US7513470 *Jul 3, 2006Apr 7, 2009Lomberk Jason ETripod tray for PCs, electronic equipment and accessories
US7950335Mar 5, 2009May 31, 2011William Chase AlmondUtility tray for tripod
US7986369 *Apr 11, 2008Jul 26, 2011David Anthony BurnsWeb cam stand system
US9095207 *Sep 24, 2013Aug 4, 2015Daniel J. SchindlerAdjustable tray assembly for a fixture, such as a tripod or other multi-legged device
US20070158285 *Jan 10, 2007Jul 12, 2007Mann Vern WSaddle rack
US20080001045 *Jul 3, 2006Jan 3, 2008Lomberk Jason ETripod tray for PCs, electronic equipment and accessories
US20110170805 *Jul 14, 2011Terry Alan HarmstonAccessory fixture for temporary shelter
US20140144351 *Sep 24, 2013May 29, 2014Daniel J. SchindlerAdjustable tray assembly for a fixture, such as a tripod or other multi-legged device
WO2012125485A1 *Mar 9, 2012Sep 20, 2012Tri-pad, LLCTripod stand
Classifications
U.S. Classification108/152, 248/163.2
International ClassificationF16M11/04, A47B5/02
Cooperative ClassificationF16M11/24, F16M11/32, F16M13/02, F16M13/00, A47B23/00
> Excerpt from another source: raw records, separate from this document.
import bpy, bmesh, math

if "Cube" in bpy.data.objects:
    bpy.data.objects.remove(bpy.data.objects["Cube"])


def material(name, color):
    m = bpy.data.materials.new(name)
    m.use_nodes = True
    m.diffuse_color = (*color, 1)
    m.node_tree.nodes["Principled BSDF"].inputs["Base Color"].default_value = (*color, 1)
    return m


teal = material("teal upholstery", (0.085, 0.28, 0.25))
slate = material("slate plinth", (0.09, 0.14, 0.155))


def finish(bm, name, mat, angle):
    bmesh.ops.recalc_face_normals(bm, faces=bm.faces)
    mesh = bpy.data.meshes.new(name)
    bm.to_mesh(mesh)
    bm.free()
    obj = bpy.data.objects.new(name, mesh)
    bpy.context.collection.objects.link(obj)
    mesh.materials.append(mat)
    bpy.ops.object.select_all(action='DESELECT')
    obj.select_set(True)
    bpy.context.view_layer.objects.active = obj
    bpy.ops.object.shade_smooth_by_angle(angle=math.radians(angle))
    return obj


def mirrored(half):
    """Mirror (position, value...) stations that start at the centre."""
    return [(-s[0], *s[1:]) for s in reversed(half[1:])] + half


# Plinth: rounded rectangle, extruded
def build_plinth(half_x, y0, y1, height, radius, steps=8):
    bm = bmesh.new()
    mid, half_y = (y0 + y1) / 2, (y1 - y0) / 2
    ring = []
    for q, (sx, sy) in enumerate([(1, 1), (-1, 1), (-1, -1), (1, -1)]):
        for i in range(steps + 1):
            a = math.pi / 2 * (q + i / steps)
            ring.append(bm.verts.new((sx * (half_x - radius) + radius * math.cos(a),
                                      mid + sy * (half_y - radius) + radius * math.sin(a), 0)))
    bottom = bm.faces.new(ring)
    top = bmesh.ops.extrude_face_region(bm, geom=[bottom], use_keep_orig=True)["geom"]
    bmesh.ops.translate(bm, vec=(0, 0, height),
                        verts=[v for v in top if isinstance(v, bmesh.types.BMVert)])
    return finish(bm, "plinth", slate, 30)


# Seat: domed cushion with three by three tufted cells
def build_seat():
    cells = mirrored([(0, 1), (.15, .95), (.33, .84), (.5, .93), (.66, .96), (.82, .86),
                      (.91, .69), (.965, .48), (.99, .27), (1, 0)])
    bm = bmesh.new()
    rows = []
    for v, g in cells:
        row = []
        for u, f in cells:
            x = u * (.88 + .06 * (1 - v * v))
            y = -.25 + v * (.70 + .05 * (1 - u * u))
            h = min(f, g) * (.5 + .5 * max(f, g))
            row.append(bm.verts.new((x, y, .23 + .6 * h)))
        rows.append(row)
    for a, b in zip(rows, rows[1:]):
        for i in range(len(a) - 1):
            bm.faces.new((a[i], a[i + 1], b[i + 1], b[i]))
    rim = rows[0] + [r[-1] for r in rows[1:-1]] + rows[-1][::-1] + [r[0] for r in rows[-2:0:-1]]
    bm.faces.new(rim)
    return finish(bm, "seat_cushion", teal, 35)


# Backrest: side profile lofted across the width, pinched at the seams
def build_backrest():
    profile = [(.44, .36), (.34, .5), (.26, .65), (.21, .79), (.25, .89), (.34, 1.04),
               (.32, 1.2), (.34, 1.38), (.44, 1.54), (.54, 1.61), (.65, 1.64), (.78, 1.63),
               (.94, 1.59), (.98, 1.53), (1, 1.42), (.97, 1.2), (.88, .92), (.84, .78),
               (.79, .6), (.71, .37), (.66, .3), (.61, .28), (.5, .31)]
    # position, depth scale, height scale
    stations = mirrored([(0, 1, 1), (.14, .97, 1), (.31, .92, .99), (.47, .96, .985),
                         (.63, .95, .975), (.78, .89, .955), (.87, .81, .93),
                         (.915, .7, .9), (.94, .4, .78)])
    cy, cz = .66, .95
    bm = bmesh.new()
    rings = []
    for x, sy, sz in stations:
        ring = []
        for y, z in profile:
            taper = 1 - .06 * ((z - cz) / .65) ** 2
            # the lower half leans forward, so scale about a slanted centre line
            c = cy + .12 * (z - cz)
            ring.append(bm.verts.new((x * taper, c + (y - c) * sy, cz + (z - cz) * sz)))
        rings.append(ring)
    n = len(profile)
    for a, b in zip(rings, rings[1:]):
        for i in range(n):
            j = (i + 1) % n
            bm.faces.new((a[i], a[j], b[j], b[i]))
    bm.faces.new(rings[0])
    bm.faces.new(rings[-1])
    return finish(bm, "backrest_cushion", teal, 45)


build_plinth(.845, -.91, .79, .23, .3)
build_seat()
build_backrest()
European ClassificationA47B23/00, F16M13/02, F16M11/24, F16M11/32